Intravenous PCA more effectively treats the pain of supratentorial intracranial surgery than PRN fentanyl, and patients in the former group did not experience any untoward events related to the self-administration of opioids.
Aaron A. Cohen-Gadol, Brian G. Wilhelmi, Frederic Collignon, J. Bradley White, Jeffrey W. Britton, Denise M. Cambier, Teresa J. H. Christianson, W. Richard Marsh, Fredric B. Meyer and Gregory D. Cascino
The authors reviewed the long-term outcome of focal resection in a large group of patients who had intractable partial nonlesional epilepsy, including mesial temporal lobe sclerosis (MTS), and who were treated consecutively at a single institution. The goal of this study was to evaluate the long-term efficacy of epilepsy surgery and the preoperative factors associated with seizure outcome.
This retrospective analysis included 399 consecutive patients who underwent epilepsy surgery at Mayo Clinic in Rochester, Minnesota, between 1988 and 1996. The mean age of the patients at surgery was 32 ± 12 years (range 3–69 years), and the mean age at seizure onset was 12 ± 11 years (range 0–55 years). There were 214 female (54%) and 185 male (46%) patients. The mean duration of epilepsy was 20 ±12 years (range 1–56 years). The preceding values are given as the mean ± standard deviation.

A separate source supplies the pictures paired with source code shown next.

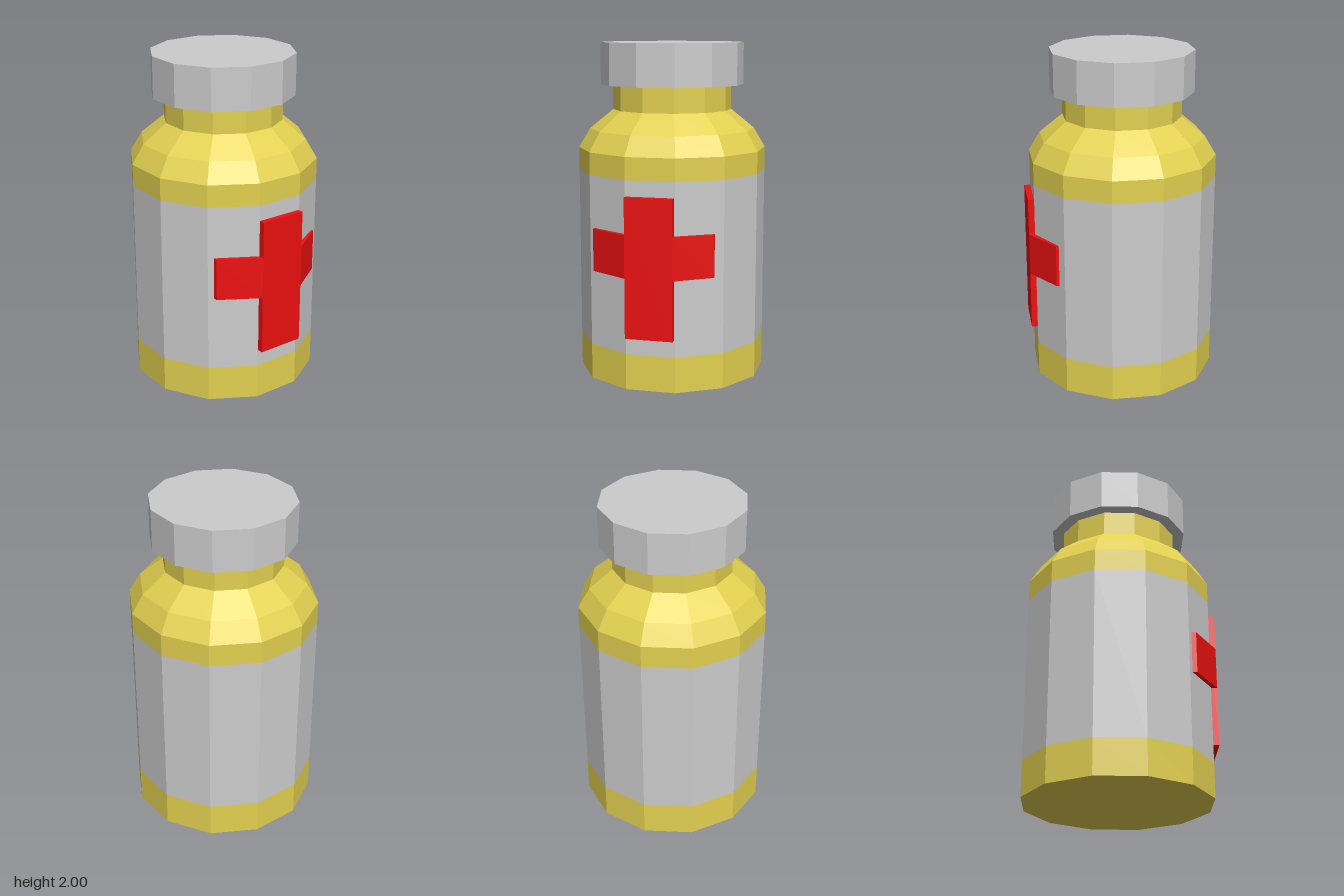
import * as THREE from 'three';

const SIDES = 12;
const material = (color) => new THREE.MeshStandardMaterial({ color, flatShading: true });

export function createModel() {
  const model = new THREE.Group();
  const yellow = material(0xe3d150);
  const grey = material(0xcccccc);
  const red = material(0xec1010);

  const add = (parent, name, geometry, mat) => {
    const mesh = new THREE.Mesh(geometry, mat);
    mesh.name = name;
    parent.add(mesh);
    return mesh;
  };

  // Twelve-sided turned parts with a flat facing the front; profile is [radius, y], bottom to top
  const bottle = new THREE.Group();
  bottle.name = 'bottle';
  bottle.position.z = -0.018;
  model.add(bottle);
  const turned = (name, profile, mat) => add(bottle, name, new THREE.LatheGeometry(
    profile.map(([r, y]) => new THREE.Vector2(r, y)), SIDES, Math.PI / SIDES), mat);

  turned('base', [[0, 0], [0.566, 0], [0.566, 0.215]], yellow);
  turned('label', [[0.566, 0.215], [0.566, 1.237]], grey);
  turned('shoulder', [[0.566, 1.237], [0.566, 1.37], [0.497, 1.485], [0.357, 1.6]], yellow);
  turned('neck', [[0.357, 1.6], [0.357, 1.75]], yellow);
  turned('cap', [[0, 1.75], [0.43, 1.75], [0.43, 2], [0, 2]], grey);

  // Raised cross wrapped around the three front facets; each piece is a plan outline [x, z] raised in y
  const cross = new THREE.Group();
  cross.name = 'cross';
  model.add(cross);
  const raised = (name, outline, bottom, top) => {
    const shape = new THREE.Shape(outline.map(([x, z]) => new THREE.Vector2(x, -z)));
    const geometry = new THREE.ExtrudeGeometry(shape, { depth: top - bottom, bevelEnabled: false });
    geometry.rotateX(-Math.PI / 2).translate(0, bottom, 0);
    return add(cross, name, geometry, red);
  };

  raised('crossUpright', [[-0.142, 0.565], [0.142, 0.565], [0.142, 0.52], [-0.142, 0.52]], 0.318, 1.145);
  for (const [name, side, end] of [['crossLeftArm', 1, 0.352], ['crossRightArm', -1, 0.37]]) {
    raised(name, [[side * 0.142, 0.565], [side * end, 0.427], [side * end, 0.395], [side * 0.142, 0.52]], 0.675, 0.928);
  }

  return model;
}
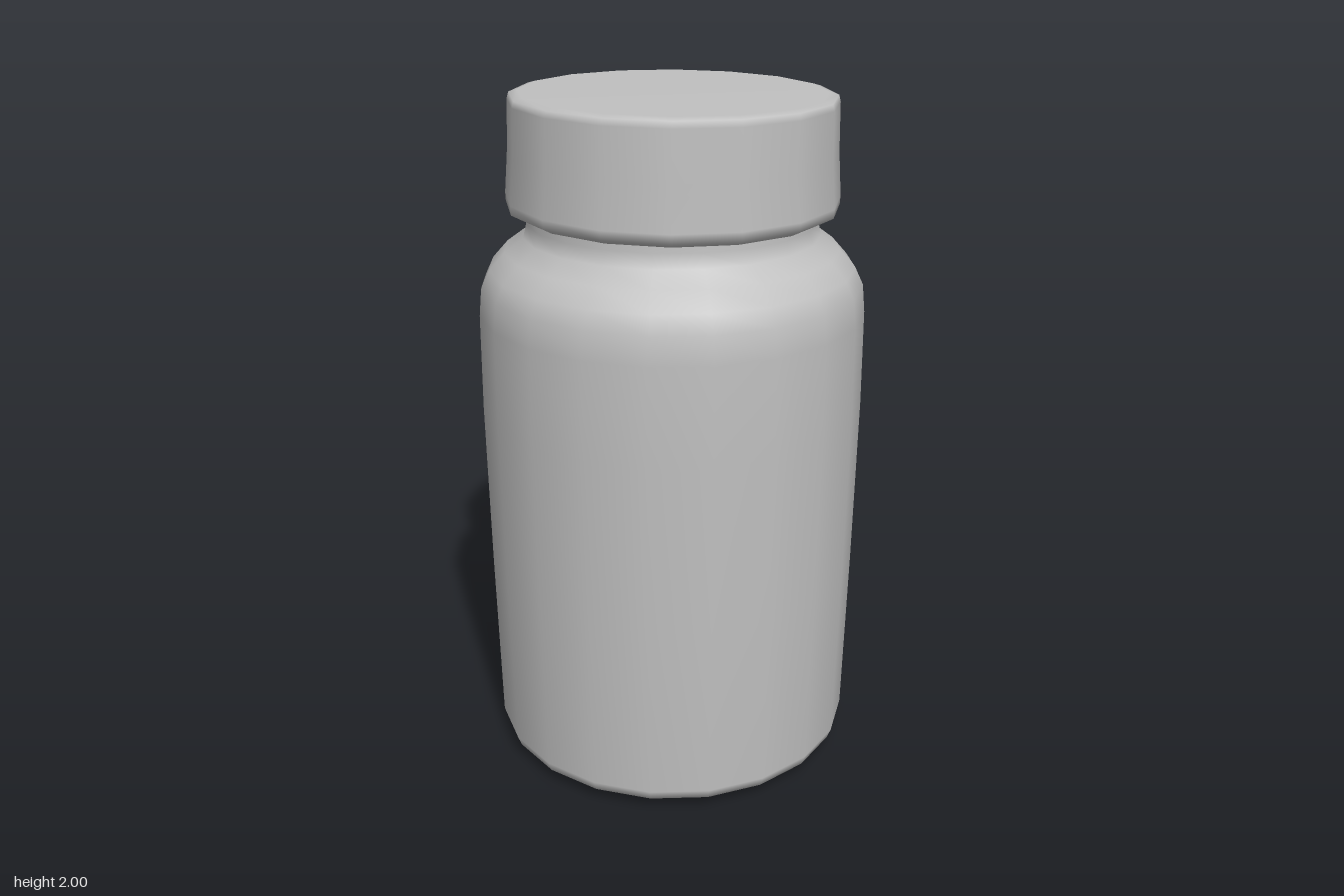
import * as THREE from 'three';

const grey = new THREE.MeshStandardMaterial({ color: 0xc0c0c0 });
grey.name = 'plain grey';

// Solid of revolution from [radius, height] pairs, listed bottom to top
function turned(name, profile, sides, turn) {
  const points = profile.map(([r, y]) => new THREE.Vector2(r, y));
  const mesh = new THREE.Mesh(new THREE.LatheGeometry(points, sides, turn), grey);
  mesh.name = name;
  return mesh;
}

export function createModel() {
  const jar = new THREE.Group();
  jar.name = 'jar';

  // Body: rounded base, faintly bulging wall, sloping shoulder and neck
  const body = turned('body', [
    [0, 0.012], [0.44, 0.01], [0.49, 0.015], [0.535, 0.04], [0.546, 0.07],
    [0.555, 0.6], [0.56, 1.1], [0.557, 1.38], [0.549, 1.46], [0.525, 1.51],
    [0.48, 1.56], [0.425, 1.6], [0.415, 1.64], [0.415, 1.7],
  ], 20, 0.15);

  // Cap: slightly tapered, wider at the rim, sitting with a tiny tilt
  const cap = turned('cap', [
    [0.40, -0.325], [0.445, -0.325], [0.473, -0.31], [0.474, -0.285],
    [0.464, -0.16], [0.46, -0.025], [0.455, -0.007], [0.43, 0], [0, 0],
  ], 16, 0.1);
  cap.position.set(0.008, 1.994, 0);
  cap.rotation.z = -0.013;

  // Low edge of the base
  const foot = turned('foot', [[0, 0], [0.44, 0], [0.49, 0.015]], 20, 0.15);

  jar.add(body, cap, foot);
  return jar;
}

Of the 399 patients, 237 (59%) had a history of complex partial seizures, 119 (30%) had generalized seizures, 26 (6%) had simple partial seizures, and 17 (4%) had experienced a combination of these. Preoperative evaluation included a routine and video-electroencephalography recordings, magnetic resonance imaging of the head according to the seizure protocol, neuropsychological testing, and a sodium amobarbital study. Patients with an undefined epileptogenic focus and discordant preoperative studies underwent an intracranial study. The mean duration of follow up was 6.2 ± 4.5 years (range 0.6–15.7 years). Seizure outcome was categorized based on the modified Engel classification. Time-to-event analysis was performed using Kaplan–Meier curves and Cox regression models to evaluate the risk factors associated with outcomes.
Among these patients, 372 (93%) underwent temporal and 27 (7%) had extratemporal resection of their epileptogenic focus. Histopathological examination of the resected specimens revealed MTS in 113 patients (28%), gliosis in 237 (59%), and normal findings in 49 (12%). Based on the Kaplan–Meier analysis, the probability of an Engel Class I outcome (seizure free, auras, or seizures related only to medication withdrawal) for the overall patient group was 81% (95% confidence interval [CI] 77–85%) at 6 months, 78% (CI 74–82%) at 1 year, 76% (CI 72–80%) at 2 years, 74% (CI 69–78%) at 5 years, and 72% (CI 67–77%) at 10 years postoperatively. The rate of Class I outcomes remained 72% for 73 patients with more than 10 years of follow up. If a patient was in Class I at 1 year postoperatively, the probability of seizure remission at 10 years postoperatively was 92% (95% CI 89–96%); almost all seizures occurred during the 1st year after surgery. Factors predictive of poor outcome from surgery were normal pathological findings in resected tissue (p = 0.038), male sex (p = 0.035), previous surgery (p < 0.001), and an extratemporal origin of seizures (p < 0.001).
The response to epilepsy surgery during the 1st follow-up year is a reliable indicator of the long-term Engel Class I postoperative outcome. This finding may have important implications for patient counseling and postoperative discontinuation of anticonvulsant medications.